Here's What Makes Up A Healthy Cat Diet, According To Vets

All the nutrients your cat needs 😻

It can be tricky trying to figure out the best food to feed your cat, but it comes down to making sure she’s getting all the nutrients she needs to live a happy and healthy life.

But what nutrients does she need, exactly?

We reached out to Dr. Claudine Sievert, a veterinarian at Stayyy, and Dr. Albert Ahn, a veterinary advisor at Myos Pet, to learn more about cat diets and how to make sure yours is getting all the essential goodies for a fulfilling life.

What nutrients do cats need?

There are six essential nutrients that cats need to be healthy.

Animal protein

Cats are carnivores, and meat should be the first ingredient in your cat's food. “They receive their essential amino acids from animal protein,” Dr. Sievert told The Dodo.

Protein is vital to building healthy organs, tissues, cartilage, tendons, hair and skin — just to name a few.

When deciding which cat food to get for your feline, it would be best to look for protein-rich meats such as turkey, chicken, fish or beef.


Animal fats are the primary source of energy for cats.

“Good fats are present in meat and fish, as well as essential fatty acids like omega-3 and -6, which are crucial for your pet's health,” Dr. Sievert said.


Carbs play a critical role in your cat's diet.

“They are easy to digest and give your kitty extra energy,” Dr. Sievert said.


Water is essential to your feline's health because it helps the body distribute and metabolize nutrients, maintain temperature and eliminate toxins.


Cat food should contain vitamins A, D, B1, B2, B3 and B6.

“These vitamins are essential for your cat's overall growth and good health,” Dr. Sievert said. “If they don't get the right amount of vitamins, it can lead to many different issues, including heart or kidney disease.”

Minerals and amino acids

Like vitamins, minerals and amino acids are also essential for your cat. “They contribute to enzyme formation, pH balance, nutrient utilization and oxygen transportation,” Dr. Sievert said.

The minerals you should look for are iron, calcium, magnesium, sodium and chloride.
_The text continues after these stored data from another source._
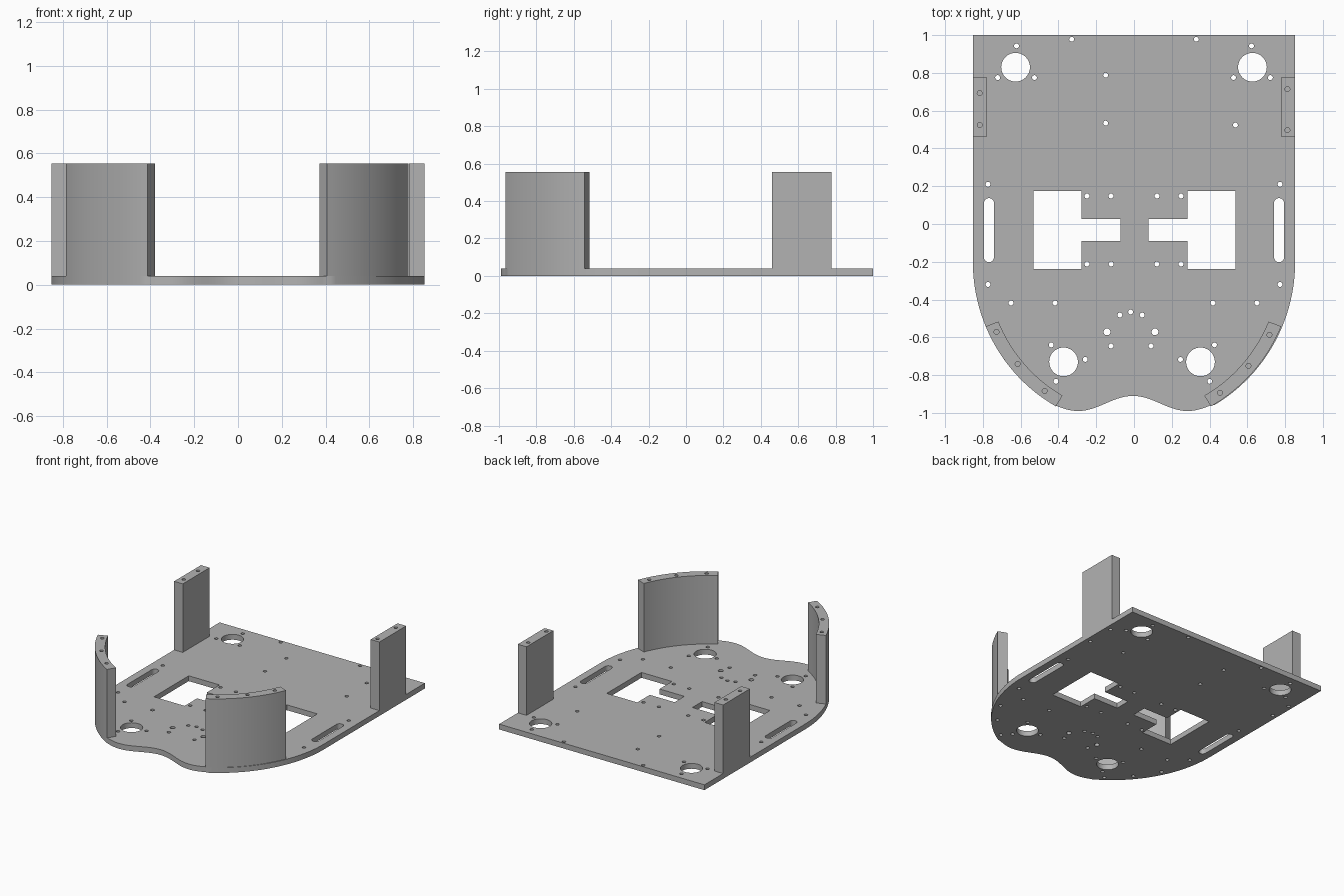
import bpy
import bmesh
from math import cos, sin, pi, radians, sqrt

cube = bpy.data.objects.get("Cube")
if cube:
    bpy.data.objects.remove(cube, do_unlink=True)

PLATE_TOP, WALL_TOP, HOLE_DEPTH = 0.04, 0.555, 0.1
HALF_W, ARC_Y, ARC_B = 0.853, -0.2, 0.875
SHIFT = -0.006  # front curves sit slightly off centre
PIN = 0.013

grey = bpy.data.materials.new("matte grey")
grey.use_nodes = True
colour = (0.45, 0.45, 0.45, 1)
grey.diffuse_color = colour
grey.node_tree.nodes["Principled BSDF"].inputs["Base Color"].default_value = colour


def arc(cx, cy, rx, ry, start, end, n):
    angles = [radians(start + (end - start) * i / n) for i in range(n + 1)]
    return [(cx + rx * cos(a), cy + ry * sin(a)) for a in angles]


def circle(x, y, r, n=24):
    return arc(x, y, r, r, 0, 360, n)[:-1]


def rectangle(x0, y0, x1, y1):
    return [(x0, y0), (x1, y0), (x1, y1), (x0, y1)]


def slab(name, loops, z0, z1):
    """Extrude an outline with holes between two heights."""
    curve = bpy.data.curves.new(name, "CURVE")
    curve.dimensions = "2D"
    curve.fill_mode = "BOTH"
    curve.extrude = (z1 - z0) / 2
    for loop in loops:
        spline = curve.splines.new("POLY")
        spline.points.add(len(loop) - 1)
        for point, (x, y) in zip(spline.points, loop):
            point.co = (x, y, 0, 1)
        spline.use_cyclic_u = True
    temp = bpy.data.objects.new(name + "_profile", curve)
    bpy.context.collection.objects.link(temp)
    bpy.context.view_layer.update()
    evaluated = temp.evaluated_get(bpy.context.evaluated_depsgraph_get())
    mesh = bpy.data.meshes.new_from_object(evaluated)
    bpy.data.objects.remove(temp, do_unlink=True)
    bm = bmesh.new()
    bm.from_mesh(mesh)
    bmesh.ops.remove_doubles(bm, verts=bm.verts, dist=0.0001)
    bmesh.ops.translate(bm, verts=bm.verts, vec=(0, 0, (z0 + z1) / 2))
    bmesh.ops.recalc_face_normals(bm, faces=bm.faces)
    bm.to_mesh(mesh)
    bm.free()
    mesh.materials.clear()
    mesh.materials.append(grey)
    obj = bpy.data.objects.new(name, mesh)
    bpy.context.collection.objects.link(obj)
    bpy.ops.object.select_all(action="DESELECT")
    obj.select_set(True)
    bpy.context.view_layer.objects.active = obj
    bpy.ops.object.shade_smooth_by_angle(angle=radians(30))
    return obj


def wall(name, outline, pins):
    """Solid wall with blind screw holes in its top."""
    split = WALL_TOP - HOLE_DEPTH
    slab(name, [outline], PLATE_TOP, split)
    slab(name + "_top", [outline] + pins, split, WALL_TOP)


# Base plate outline: straight back and sides, rounded front with a wavy dip
LOBE = 0.41
wave = []
for i in range(41):
    x = -LOBE + 2 * LOBE * i / 40
    wave.append((x + SHIFT, -0.95 + 0.04 * cos(pi * x / 0.29)))
side = [p for p in arc(0, ARC_Y, HALF_W, ARC_B, 180, 270, 60) if p[0] < -LOBE - 0.015]
outline = [(-HALF_W, 1)] + side + wave
outline += [(-x, y) for x, y in reversed(side)] + [(HALF_W, 1)]
holes = []

# Stepped cut-outs and long side slots
for s, x_in, x_mid, x_out in ((-1, 0.071, 0.277, 0.532), (1, 0.077, 0.283, 0.537)):
    holes.append([(s * x, y) for x, y in (
        (x_out, 0.175), (x_mid, 0.175), (x_mid, 0.026), (x_in, 0.026),
        (x_in, -0.09), (x_mid, -0.09), (x_mid, -0.238), (x_out, -0.238))])
    r = 0.027
    holes.append(arc(s * 0.768, 0.11, r, r, 0, 180, 12)
                 + arc(s * 0.768, -0.175, r, r, 180, 360, 12))

# Large round holes
for x, y in ((-0.627, 0.83), (0.627, 0.83), (-0.373, -0.73), (0.352, -0.73)):
    holes.append(circle(x, y, 0.076, 40))

# Small holes that come in left and right pairs
pairs = [(0.622, 0.943), (0.33, 0.978), (0.722, 0.775), (0.527, 0.775),
         (0.773, 0.21), (0.773, -0.32), (0.249, 0.148), (0.122, 0.148),
         (0.249, -0.212), (0.121, -0.212), (0.651, -0.418), (0.418, -0.418)]
for x, y in pairs:
    holes += [circle(-x, y, PIN), circle(x, y, PIN)]
front_pairs = [(0.059, -0.482, PIN), (0.127, -0.571, 0.018), (0.106, -0.646, PIN),
               (0.432, -0.64, PIN), (0.252, -0.717, PIN), (0.407, -0.833, PIN)]
for x, y, r in front_pairs:
    offset = -0.016 if x < 0.2 else SHIFT
    holes += [circle(offset - x, y, r), circle(offset + x, y, r)]
for x, y in ((-0.15, 0.788), (-0.15, 0.534), (0.537, 0.524), (-0.018, -0.466)):
    holes.append(circle(x, y, PIN))

# Screw positions shared by the walls and the plate
post_pins = {"right": [(-0.817, 0.693), (-0.817, 0.524)],
             "left": [(0.812, 0.714), (0.812, 0.497)]}
curved_pins = {"right": [(-0.728, -0.571), (-0.616, -0.741), (-0.473, -0.884)],
               "left": [(0.717, -0.587), (0.606, -0.751), (0.455, -0.894)]}

for name, s in (("right", -1), ("left", 1)):
    # Flat back posts
    pins = [circle(x, y, PIN) for x, y in post_pins[name]]
    wall(name + "_back_post", rectangle(s * HALF_W, 0.46, s * 0.781, 0.778), pins)
    holes += pins
    # Curved front walls following the plate edge
    pins = [circle(x, y, PIN) for x, y in curved_pins[name]]
    sector = arc(0, ARC_Y, HALF_W, ARC_B, -23, -61, 24)
    sector += arc(0, ARC_Y, 0.78, 0.81, -61, -23, 24)
    wall(name + "_front_wall", [(s * x + SHIFT * (s > 0), y) for x, y in sector], pins)
    holes += pins

slab("base_plate", [outline] + holes, 0, PLATE_TOP)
An essential amino acid that should always be in your cat’s food is taurine.

Are there different types of cat diets?

Some cats may need a special diet based on their age or a health issue.

​​”In general terms, cat foods are categorized by the following headings: kittens, adults, seniors and a range of modified diets designed to help cats with specific conditions, such as gastrointestinal diseases, skin allergies, urinary crystals and stones, weight management and kidney disease to name a few,” Dr. Ahn told The Dodo.

“Kitten food will be higher in calories because of higher fat content and will tend to have higher levels of calcium to help with bone growth and development,” Dr. Ahn added.

In the same sense, if your cat has skin allergies, there’s likely a diet she can go on that will help her feel better. “Typically [cat] foods developed for skin allergies will try to eliminate specific proteins that may be causing the skin allergy,” Dr. Ahn said.

There are also different types of cat food you can choose from if your cat’s a healthy adult, like wet food, kibble, freeze-dried, dehydrated and even food prepared at home.

“Some people want to make their cats handmade food, but this isn't recommended because it can be a time-consuming and challenging process, and the recipe may not contain the right amount of calories or proportions of nutrients your cat needs,” Dr. Sievert said. “It's recommended that owners purchase balanced cat foods unless a veterinarian recommends differently.”

How to find the best diet for your cat

When it comes to finding the right diet for your cat, your best bet is to ask your veterinarian since they can provide a tailored recommendation.

It’s also a good idea to know that most vets recommend feeding your cat wet food over dry food since it’s more hydrating.

While wet food’s recommended, if your cat prefers dry food, that’s also OK — it’s better to have a cat who’s eating her food than one who isn’t eating at all.

“Pay attention to your cat's specific needs, avoid foods that are toxic to cats, transition to new foods gradually to avoid upsetting their stomach, and follow the feeding guidelines on their food for optimal health,” Dr. Sievert said.

While finding the right cat diet might take a little trial and error, your best resource in figuring out which food is best for your kitty will always be your veterinarian.